Data analysis will involve determining portions of the spectra and the mode, or combinations of spectra and modes, capable of best predicting density and sugars levels.
The progression of the research would include the first year of broad spectral measurement of whole tubers and tissue samples and critical analysis of data. A second year would be important (similar budget) to validate first year findings and, in parallel, focus on a particular sensing configuration based on what we learned from year 1. This sensing configuration would be a step toward a prototype device incorporating dedicated electronics for real-time in-field measurements.

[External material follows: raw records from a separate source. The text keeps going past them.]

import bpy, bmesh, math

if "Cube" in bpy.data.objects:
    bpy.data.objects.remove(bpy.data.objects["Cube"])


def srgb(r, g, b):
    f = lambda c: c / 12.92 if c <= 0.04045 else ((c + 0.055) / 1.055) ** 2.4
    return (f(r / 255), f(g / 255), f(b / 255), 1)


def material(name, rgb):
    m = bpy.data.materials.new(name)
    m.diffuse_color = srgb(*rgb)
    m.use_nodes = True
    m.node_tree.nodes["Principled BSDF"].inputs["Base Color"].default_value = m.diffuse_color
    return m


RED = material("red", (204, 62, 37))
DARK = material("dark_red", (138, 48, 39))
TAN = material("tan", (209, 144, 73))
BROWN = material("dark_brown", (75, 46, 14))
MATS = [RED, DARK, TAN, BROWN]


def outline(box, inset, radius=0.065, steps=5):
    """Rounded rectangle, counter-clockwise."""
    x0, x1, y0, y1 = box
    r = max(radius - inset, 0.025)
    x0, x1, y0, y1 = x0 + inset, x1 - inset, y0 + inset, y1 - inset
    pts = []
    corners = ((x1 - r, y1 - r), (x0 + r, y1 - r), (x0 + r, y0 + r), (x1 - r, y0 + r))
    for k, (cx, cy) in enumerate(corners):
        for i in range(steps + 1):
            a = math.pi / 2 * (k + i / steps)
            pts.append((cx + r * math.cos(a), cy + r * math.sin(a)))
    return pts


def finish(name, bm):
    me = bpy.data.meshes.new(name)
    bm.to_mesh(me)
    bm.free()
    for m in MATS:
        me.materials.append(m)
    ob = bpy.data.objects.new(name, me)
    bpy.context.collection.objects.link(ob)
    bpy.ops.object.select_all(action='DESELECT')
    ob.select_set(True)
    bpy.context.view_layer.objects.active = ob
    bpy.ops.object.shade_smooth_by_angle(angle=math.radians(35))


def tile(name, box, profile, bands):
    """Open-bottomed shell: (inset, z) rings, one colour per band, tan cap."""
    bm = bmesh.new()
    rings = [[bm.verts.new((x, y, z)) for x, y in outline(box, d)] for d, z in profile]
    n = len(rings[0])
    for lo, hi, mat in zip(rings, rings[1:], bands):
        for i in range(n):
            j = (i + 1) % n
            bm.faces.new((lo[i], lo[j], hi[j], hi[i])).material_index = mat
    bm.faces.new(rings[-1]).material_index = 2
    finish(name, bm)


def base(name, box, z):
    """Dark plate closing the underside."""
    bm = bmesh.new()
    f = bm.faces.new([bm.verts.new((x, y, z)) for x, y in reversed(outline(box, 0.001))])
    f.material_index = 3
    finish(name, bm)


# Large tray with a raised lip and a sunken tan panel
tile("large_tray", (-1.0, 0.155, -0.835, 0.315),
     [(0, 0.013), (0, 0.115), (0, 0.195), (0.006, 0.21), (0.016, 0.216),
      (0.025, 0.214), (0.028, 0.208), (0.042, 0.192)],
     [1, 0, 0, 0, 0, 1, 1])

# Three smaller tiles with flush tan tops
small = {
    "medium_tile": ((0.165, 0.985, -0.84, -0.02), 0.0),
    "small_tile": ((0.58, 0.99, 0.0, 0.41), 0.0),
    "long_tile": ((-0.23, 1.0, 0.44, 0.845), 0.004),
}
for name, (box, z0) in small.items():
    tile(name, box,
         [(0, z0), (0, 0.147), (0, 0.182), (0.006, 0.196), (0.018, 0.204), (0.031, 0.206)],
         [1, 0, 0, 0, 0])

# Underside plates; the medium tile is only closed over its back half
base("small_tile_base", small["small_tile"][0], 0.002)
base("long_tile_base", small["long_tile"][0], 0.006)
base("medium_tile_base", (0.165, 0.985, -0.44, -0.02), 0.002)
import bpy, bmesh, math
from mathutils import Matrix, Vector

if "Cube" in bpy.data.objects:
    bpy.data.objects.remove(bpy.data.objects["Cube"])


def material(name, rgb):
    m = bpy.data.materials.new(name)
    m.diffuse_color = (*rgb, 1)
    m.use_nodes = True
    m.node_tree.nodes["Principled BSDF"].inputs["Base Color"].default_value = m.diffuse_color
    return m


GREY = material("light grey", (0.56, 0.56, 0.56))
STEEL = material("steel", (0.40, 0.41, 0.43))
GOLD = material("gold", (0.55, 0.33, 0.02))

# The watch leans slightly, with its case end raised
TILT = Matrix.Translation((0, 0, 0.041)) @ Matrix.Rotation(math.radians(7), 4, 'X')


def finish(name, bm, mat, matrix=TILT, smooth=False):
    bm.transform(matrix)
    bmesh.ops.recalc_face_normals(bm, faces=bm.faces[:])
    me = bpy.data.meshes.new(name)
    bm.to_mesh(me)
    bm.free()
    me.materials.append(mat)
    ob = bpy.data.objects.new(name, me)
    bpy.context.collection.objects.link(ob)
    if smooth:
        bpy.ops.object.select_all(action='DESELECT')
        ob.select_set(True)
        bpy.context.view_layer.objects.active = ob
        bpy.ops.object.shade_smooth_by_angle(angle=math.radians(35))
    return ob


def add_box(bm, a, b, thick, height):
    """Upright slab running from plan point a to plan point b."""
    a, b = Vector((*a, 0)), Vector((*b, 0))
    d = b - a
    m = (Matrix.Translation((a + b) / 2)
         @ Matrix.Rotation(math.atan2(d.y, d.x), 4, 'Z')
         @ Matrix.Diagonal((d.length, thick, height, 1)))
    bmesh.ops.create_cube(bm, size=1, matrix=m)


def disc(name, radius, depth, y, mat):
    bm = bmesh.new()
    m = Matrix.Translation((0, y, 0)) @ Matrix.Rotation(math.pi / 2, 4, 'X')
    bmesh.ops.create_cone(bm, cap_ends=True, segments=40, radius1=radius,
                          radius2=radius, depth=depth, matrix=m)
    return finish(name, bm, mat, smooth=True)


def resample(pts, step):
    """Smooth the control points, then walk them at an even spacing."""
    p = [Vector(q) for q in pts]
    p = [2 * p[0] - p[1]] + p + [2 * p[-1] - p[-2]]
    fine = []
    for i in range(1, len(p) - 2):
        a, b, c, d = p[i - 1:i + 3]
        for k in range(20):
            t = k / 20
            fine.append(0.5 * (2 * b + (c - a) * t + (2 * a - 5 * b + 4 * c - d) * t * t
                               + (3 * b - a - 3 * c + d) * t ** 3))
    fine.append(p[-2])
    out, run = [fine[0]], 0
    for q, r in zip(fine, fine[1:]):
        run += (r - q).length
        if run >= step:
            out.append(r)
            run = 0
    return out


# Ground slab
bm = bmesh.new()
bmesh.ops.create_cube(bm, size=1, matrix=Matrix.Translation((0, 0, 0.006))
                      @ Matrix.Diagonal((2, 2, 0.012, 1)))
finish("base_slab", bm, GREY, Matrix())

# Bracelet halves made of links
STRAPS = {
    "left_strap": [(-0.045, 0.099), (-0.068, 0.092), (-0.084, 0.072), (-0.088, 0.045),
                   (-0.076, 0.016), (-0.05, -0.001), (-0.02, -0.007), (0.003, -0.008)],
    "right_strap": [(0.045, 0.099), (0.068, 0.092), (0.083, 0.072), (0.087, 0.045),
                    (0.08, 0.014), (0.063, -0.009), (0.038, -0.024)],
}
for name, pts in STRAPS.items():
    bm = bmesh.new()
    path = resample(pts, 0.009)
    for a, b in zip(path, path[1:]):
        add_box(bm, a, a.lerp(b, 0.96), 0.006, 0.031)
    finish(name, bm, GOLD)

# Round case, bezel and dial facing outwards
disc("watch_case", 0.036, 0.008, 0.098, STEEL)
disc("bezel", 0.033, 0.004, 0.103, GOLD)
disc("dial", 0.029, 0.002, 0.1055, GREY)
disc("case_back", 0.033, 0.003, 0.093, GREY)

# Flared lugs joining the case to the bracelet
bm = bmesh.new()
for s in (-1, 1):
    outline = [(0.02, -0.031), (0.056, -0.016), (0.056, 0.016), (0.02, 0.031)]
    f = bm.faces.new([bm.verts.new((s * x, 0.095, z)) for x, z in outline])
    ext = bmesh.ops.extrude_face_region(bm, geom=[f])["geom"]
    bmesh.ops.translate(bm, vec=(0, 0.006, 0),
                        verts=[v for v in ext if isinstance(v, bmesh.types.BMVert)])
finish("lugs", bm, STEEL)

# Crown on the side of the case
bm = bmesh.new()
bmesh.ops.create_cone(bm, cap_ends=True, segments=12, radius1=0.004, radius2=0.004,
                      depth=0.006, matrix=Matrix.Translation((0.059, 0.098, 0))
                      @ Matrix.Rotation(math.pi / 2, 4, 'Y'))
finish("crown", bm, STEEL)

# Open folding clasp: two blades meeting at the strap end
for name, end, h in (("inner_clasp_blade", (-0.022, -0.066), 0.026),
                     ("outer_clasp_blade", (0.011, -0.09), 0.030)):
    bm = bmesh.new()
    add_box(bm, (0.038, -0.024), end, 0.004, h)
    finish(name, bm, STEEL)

The first year of this project resulted in some promising preliminary results that led to an effort in the following season to improve the uniformity and range of sugars of the potato sample set. This was done to confirm and strengthen the results and prediction models. The attempt to enhance the data set through varying vine kill dates, harvest dates, storage temperatures, and storage durations was moderately successful. The analysis of the data from the wet chemistry and the electronic (visible and NIR) reflectance, interactance, and hyperspectral imaging measurements of whole tubers and slices was not directly confirming of the first year. During this past year, effort was extended to evaluating the data under multiple statistical modeling approaches to determine if improved results could be obtained. Multivariate data analysis methods were studied along with many transformation processing methods to reach the best models for obtaining correlations for glucose and sucrose for both Frito Lay and Russet Burbank varieties. Multi-linear regression, principle components regressions, and partial least squares were implemented to model glucose and sucrose, in addition to using the radial basis functions artificial neural network (RBF-NN) as a non-linear regression. Partial least squares results showed that the glucose can be modeled for Frito Lay and Russet Burbank for the sliced tubers and also whole tubers at levels as high as R= 0.95. More powerful results were obtained using the RBF-NN which yielded slightly better models for glucose for both varieties and significantly improved models for sucrose for Russet Burbank in terms of the correlation coefficients and the standard error of prediction (R=0.96, SEP=0.0103). Models were run on individual modes/sources of data as well as fused data sets combining reflectance, interactance, and hyperspectral imaging with the highest correlations for each sugar under each potato variety coming from different models and data sources. The highest R value achieved for Frito Lay sucrose was R=0.51. Further studies in the treatments and the data analysis are needed to improve the sucrose models for Frito Lay. In addition, to improve variation in the distribution of both glucose and sucrose data sets and for confirming of models, more storage temperatures and studying spatial variation of both constituents may be considered under further collection and analysis of new samples. The goal remains to develop a low cost dedicated field level instrument for rapid evaluation of potato constituents and status for assisting harvest, storage, and marketing decisions. Project progress was monitored via meetings, emails, and joint sessions on planning, execution, and analysis of research with the collaborating researchers.